A very long time ago I worked for a company called Boehringer Mannheim and it was with this company that I began my career in earnest — it's now a division of Roche, but at the time it was a privately held company that sold big blood analyzers, small diagnostic units for analyzing blood sugar, and had this small group that sold biochemicals into the fledgling Biotechnology marketplace.
You needed restriction enzymes to cut deoxyribonuclease (DNA) we had them; needed to put the DNA back together with T4 DNA ligase, we had that too; needed Tris(hydroxymethyl) aminomethane, we had it by the kilogram; and yes, we also had gentle proteases to separate your cells. We had it all, high quality products for those researchers who needed them and who were willing to pay our "high quality, high value" prices.
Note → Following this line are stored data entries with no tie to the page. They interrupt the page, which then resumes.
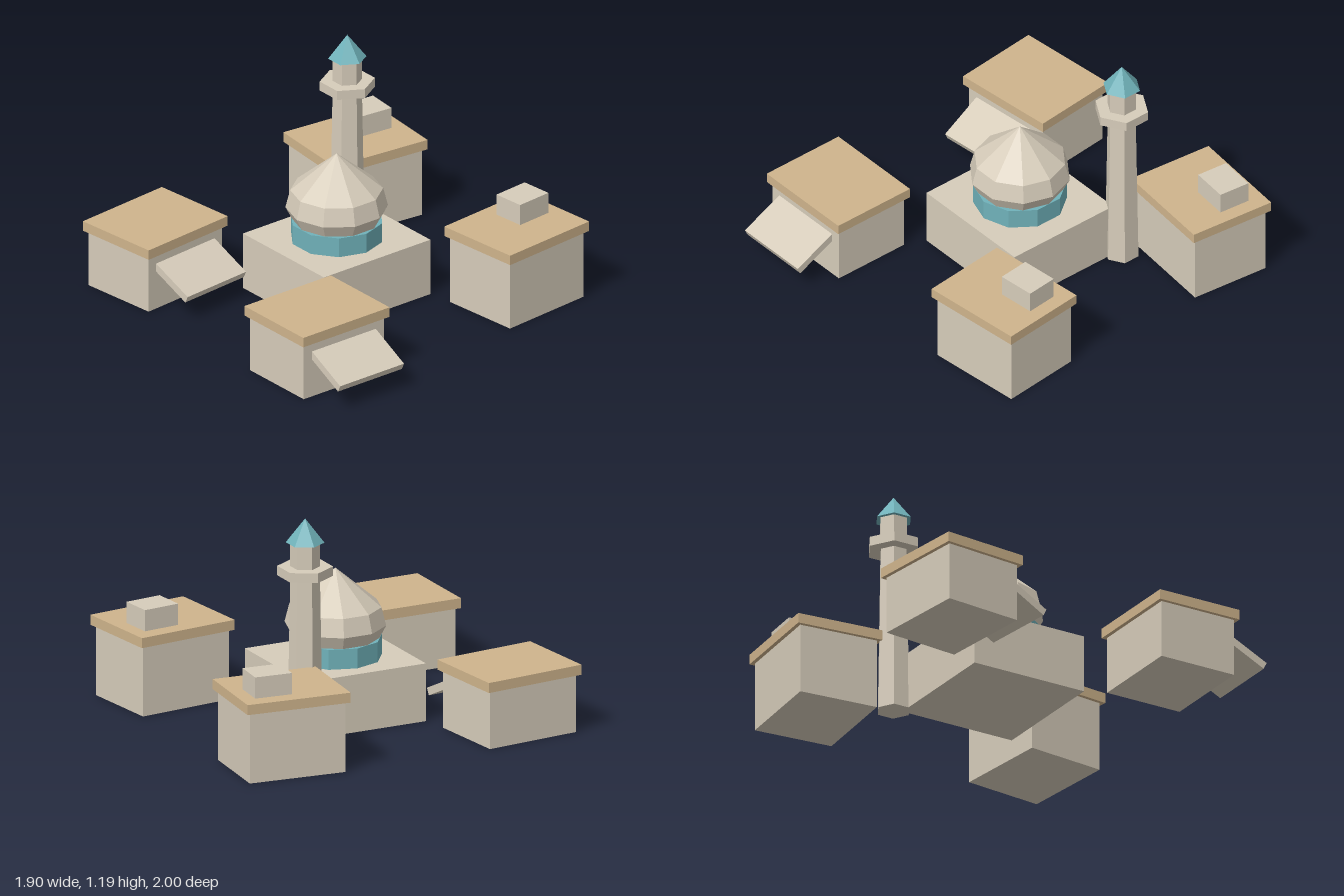
import * as THREE from 'three';

const mat = (name, color) => {
  const m = new THREE.MeshStandardMaterial({ color, flatShading: true });
  m.name = name;
  return m;
};

export function createModel() {
  const stone = mat('sandstone', 0xd6ccba);
  const clay = mat('clayRoof', 0xcfb48c);
  const teal = mat('tealTile', 0x70b2ba);

  const add = (parent, name, geometry, material, x, y, z) => {
    const mesh = new THREE.Mesh(geometry, material);
    mesh.name = name;
    mesh.position.set(x, y, z);
    parent.add(mesh);
    return mesh;
  };
  // Boxes and prisms are placed by the height of their underside
  const box = (parent, name, material, w, h, d, x, y, z) =>
    add(parent, name, new THREE.BoxGeometry(w, h, d), material, x, y + h / 2, z);
  const prism = (parent, name, material, rTop, rBottom, y0, y1, sides) =>
    add(parent, name, new THREE.CylinderGeometry(rTop, rBottom, y1 - y0, sides), material, 0, (y0 + y1) / 2, 0);

  const model = new THREE.Group();
  model.name = 'domedCourtyard';

  const section = (name, x, z) => {
    const g = new THREE.Group();
    g.name = name;
    g.position.set(x, 0, z);
    model.add(g);
    return g;
  };

  // Domed hall
  const hall = section('domedHall', 0, -0.09);
  box(hall, 'hallBlock', stone, 0.69, 0.305, 0.65, 0, 0, 0);
  prism(hall, 'drum', teal, 0.238, 0.238, 0.305, 0.41, 10);
  const profile = [[0, 0.405], [0.222, 0.405], [0.259, 0.477], [0.235, 0.572], [0, 0.772]]
    .map(([r, y]) => new THREE.Vector2(r, y));
  const dome = add(hall, 'dome', new THREE.LatheGeometry(profile, 10), stone, 0, 0, 0);
  dome.rotation.y = Math.PI / 10;

  // Tower with balcony and pointed cap
  const tower = section('tower', 0.364, -0.455);
  prism(tower, 'towerShaft', stone, 0.075, 0.09, 0, 0.885, 6);
  prism(tower, 'balcony', stone, 0.141, 0.141, 0.885, 0.935, 6);
  prism(tower, 'towerTop', stone, 0.076, 0.076, 0.935, 1.06, 6);
  prism(tower, 'towerCap', teal, 0, 0.098, 1.06, 1.187, 6);

  // Flat-roofed houses: the low ones have an awning, the tall ones a roof hut
  const house = (name, x, z, turn, wallHeight, low) => {
    const g = section(name, x, z);
    g.rotation.y = turn;
    box(g, 'walls', stone, 0.52, wallHeight, 0.43, 0, 0, 0);
    box(g, 'flatRoof', clay, 0.56, 0.053, 0.472, 0, wallHeight, 0);
    if (low) {
      const awning = add(g, 'awning', new THREE.BoxGeometry(0.414, 0.04, 0.26), stone, 0, 0.181, 0.316);
      awning.rotation.x = 0.45;
    } else {
      box(g, 'roofHut', stone, 0.2, 0.112, 0.17, 0.104, wallHeight + 0.053, -0.064);
    }
  };
  house('frontRightHouse', -0.651, 0.558, 0, 0.305, true);
  house('backRightHouse', -0.65, -0.74, 0.1, 0.305, true);
  house('backLeftHouse', 0.647, -0.74, -0.1, 0.37, false);
  house('frontLeftHouse', 0.645, 0.556, 0.1, 0.37, false);

  return model;
}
Research Biochemicals were not something that came up in regular conversation and we liked it that way because we were a little unique for it. There were four of us, and with the help of our marketing manager, we ran around Canadian universities and fledgling biotech companies selling what we offered — never discounting because our pricing reflected the quality of our products like I said.
We were a premium player after all!
In hindsight, we really had little real idea what we were doing but did it with great flair, enthusiasm, and delivered profits that engaged the support of leadership — we jumped on any and all ideas to sell and we didn't seem to be afraid of anything (which is a big tool in the tool kit when you are young). No one really knew what to do with the five of us but it did seem they were all right with it.
A component of our value proposition was information, and in one instance this information manifested itself in the form of a 4' x 3' Biochemical Pathway Chart — biology is very complicated after all, and we had to get it all down on paper to prove it. The mug in my kitchen cabinet was just another manifestation of our value proposition... get a mug, then get a super sized chart, and then pay list price for high quality biochemicals to help your research along.
Like all things, when success comes your way things change, more people get involved, and new opportunities present themselves — this golden age of my career gave me some solid foundations to build on over the years:
- High quality does matter and people will pay for it — it's not the easiest sell but value pricing will take you further in the long run.
- You can do amazing things when you don't know any better.
- Sales is a satisfying and challenging profession with transferable skills that can't be learned anywhere else — and if you are in sales, always remember to "ssffs".
- If you are going to get into something, try to get into something that's in the early stages because there is lots of runway for growth.
- Layers get in the way of speedy communication and decision-making.
- Being very profitable gets you a lot of consideration.
- It's only in hindsight that you realize how lucky you were.
I hope whoever recognizes this mug is doing well (and everyone else for that matter).